Task to complete => What is needed here is an exact repetition of the records below, beginning at the line that has "bpy.ops.object.modifier_apply(modifier=mod.name)" and stopping after the line that has "for i in range(steps + 1)]".

Supplied entries =>

=== Begin Enclosure ===

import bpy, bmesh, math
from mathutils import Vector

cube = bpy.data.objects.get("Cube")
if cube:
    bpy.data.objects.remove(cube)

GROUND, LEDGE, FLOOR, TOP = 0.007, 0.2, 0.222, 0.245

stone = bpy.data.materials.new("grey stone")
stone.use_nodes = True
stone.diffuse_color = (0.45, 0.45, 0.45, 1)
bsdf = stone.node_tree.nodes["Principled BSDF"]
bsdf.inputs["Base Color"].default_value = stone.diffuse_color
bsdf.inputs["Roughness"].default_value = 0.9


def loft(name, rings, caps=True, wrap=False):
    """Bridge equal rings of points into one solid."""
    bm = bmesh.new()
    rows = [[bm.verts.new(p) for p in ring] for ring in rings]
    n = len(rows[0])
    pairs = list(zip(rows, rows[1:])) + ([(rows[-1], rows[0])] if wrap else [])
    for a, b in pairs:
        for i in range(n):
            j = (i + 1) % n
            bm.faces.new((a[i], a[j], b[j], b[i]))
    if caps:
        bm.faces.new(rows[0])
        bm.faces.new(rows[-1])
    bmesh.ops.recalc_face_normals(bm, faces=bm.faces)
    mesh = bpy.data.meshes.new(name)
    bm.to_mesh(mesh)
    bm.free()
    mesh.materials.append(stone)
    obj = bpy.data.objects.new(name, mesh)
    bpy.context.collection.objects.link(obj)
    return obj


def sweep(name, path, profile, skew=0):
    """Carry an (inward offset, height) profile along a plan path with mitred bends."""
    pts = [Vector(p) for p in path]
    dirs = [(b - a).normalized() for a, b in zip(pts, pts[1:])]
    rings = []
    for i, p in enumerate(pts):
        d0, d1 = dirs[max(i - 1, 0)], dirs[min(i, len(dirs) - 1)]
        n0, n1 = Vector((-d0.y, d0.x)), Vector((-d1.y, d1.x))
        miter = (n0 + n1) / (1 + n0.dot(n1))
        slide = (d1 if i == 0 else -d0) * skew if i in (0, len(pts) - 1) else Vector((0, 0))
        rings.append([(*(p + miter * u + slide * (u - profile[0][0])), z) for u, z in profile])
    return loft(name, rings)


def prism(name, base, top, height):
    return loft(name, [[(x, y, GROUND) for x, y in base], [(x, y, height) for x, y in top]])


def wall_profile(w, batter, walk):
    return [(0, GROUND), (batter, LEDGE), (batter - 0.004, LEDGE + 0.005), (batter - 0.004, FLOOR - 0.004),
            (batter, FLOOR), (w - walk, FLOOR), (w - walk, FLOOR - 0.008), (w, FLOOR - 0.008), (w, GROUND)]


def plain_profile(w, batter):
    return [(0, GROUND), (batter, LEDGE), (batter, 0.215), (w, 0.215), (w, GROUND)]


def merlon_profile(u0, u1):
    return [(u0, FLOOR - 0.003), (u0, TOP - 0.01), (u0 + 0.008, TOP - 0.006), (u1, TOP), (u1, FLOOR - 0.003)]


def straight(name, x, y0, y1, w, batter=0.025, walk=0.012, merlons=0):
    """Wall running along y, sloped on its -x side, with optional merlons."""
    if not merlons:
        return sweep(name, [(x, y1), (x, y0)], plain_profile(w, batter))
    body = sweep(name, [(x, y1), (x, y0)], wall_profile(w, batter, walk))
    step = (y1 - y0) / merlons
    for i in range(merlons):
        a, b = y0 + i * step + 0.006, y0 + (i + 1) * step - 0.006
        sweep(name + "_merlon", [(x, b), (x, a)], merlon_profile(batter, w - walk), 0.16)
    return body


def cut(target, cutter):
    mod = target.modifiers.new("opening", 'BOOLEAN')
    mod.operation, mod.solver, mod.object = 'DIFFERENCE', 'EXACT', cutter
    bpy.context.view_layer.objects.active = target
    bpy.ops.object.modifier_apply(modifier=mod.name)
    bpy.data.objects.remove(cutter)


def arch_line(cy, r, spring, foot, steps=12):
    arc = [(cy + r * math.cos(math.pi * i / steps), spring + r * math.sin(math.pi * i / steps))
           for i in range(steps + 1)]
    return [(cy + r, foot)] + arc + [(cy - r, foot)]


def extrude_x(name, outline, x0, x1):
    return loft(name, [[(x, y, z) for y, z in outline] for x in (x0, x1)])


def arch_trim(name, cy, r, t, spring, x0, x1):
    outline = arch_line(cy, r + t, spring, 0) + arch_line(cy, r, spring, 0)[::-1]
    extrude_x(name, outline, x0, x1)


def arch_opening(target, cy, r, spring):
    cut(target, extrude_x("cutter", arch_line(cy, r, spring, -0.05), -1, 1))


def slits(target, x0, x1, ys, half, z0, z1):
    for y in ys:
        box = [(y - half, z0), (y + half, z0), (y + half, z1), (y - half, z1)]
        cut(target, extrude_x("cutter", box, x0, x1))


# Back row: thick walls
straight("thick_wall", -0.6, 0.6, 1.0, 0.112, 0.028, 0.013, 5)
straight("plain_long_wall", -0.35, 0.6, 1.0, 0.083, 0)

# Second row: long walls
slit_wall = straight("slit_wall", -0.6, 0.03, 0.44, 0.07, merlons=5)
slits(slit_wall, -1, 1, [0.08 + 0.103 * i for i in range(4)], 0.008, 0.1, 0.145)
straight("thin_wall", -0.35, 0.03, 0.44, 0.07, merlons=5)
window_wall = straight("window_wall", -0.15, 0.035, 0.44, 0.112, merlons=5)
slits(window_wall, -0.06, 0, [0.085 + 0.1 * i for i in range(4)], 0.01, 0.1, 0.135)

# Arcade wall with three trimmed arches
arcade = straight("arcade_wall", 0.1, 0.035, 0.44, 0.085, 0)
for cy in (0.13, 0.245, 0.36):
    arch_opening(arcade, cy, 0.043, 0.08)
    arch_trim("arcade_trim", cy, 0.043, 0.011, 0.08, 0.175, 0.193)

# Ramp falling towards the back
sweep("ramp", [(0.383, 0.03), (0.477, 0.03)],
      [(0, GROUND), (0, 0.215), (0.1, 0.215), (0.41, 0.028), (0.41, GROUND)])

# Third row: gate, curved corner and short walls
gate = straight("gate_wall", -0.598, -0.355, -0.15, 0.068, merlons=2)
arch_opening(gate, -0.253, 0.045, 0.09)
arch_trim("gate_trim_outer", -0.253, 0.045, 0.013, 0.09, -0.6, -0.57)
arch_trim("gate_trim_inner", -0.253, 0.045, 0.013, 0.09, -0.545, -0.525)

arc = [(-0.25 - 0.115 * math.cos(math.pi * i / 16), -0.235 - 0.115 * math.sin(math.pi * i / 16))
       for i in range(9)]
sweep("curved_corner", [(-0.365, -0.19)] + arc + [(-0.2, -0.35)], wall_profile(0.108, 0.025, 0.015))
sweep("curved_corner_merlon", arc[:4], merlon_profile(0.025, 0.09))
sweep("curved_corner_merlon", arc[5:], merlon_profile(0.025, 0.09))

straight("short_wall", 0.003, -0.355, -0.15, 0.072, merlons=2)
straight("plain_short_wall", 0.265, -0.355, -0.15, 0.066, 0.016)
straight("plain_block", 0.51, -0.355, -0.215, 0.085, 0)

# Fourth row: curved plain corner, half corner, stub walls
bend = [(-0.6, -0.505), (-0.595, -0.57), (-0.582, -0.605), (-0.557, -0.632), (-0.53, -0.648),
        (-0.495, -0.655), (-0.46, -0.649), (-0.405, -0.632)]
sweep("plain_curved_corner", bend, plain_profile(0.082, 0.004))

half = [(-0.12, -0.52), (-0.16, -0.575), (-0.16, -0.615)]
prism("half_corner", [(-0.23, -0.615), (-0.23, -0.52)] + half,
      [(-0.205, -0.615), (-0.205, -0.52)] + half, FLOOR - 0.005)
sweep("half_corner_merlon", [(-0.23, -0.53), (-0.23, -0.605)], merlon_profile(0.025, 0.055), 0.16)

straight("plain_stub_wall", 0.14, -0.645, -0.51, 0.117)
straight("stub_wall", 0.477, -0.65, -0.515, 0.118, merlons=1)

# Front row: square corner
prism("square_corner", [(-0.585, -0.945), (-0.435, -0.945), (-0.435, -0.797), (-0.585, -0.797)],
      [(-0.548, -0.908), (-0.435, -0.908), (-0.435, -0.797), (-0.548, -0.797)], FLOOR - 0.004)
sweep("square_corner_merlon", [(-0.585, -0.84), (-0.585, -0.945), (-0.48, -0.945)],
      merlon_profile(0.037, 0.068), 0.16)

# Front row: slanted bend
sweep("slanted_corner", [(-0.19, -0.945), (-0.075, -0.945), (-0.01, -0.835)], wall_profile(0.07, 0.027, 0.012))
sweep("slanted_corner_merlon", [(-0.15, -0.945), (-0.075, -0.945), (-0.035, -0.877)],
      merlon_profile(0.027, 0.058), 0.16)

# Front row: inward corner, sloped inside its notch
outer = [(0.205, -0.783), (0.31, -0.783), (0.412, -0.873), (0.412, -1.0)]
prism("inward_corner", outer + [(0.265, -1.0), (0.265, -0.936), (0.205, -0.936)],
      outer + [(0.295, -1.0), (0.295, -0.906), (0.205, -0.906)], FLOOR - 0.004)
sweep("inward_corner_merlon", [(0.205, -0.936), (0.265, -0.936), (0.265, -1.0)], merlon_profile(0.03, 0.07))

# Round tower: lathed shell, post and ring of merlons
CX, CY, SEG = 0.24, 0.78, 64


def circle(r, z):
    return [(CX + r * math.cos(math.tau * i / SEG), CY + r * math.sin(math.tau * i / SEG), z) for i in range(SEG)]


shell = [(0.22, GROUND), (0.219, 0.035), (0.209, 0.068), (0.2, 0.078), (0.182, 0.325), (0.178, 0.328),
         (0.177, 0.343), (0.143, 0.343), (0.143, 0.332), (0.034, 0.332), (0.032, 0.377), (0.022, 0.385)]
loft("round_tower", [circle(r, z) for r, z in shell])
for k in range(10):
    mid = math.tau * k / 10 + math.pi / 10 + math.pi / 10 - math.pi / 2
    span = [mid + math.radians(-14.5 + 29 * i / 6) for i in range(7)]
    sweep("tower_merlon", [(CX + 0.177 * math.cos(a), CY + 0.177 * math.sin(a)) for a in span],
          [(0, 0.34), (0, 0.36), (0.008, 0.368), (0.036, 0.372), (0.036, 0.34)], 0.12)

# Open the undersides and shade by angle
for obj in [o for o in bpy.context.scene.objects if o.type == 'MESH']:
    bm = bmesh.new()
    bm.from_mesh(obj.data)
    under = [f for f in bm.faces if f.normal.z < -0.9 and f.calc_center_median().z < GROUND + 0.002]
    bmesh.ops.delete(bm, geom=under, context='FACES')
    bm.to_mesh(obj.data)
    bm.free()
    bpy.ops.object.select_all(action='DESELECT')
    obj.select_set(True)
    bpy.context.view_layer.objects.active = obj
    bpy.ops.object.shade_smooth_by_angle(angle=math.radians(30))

=== End Enclosure ===

Your response =>
    bpy.ops.object.modifier_apply(modifier=mod.name)
    bpy.data.objects.remove(cutter)


def arch_line(cy, r, spring, foot, steps=12):
    arc = [(cy + r * math.cos(math.pi * i / steps), spring + r * math.sin(math.pi * i / steps))
           for i in range(steps + 1)]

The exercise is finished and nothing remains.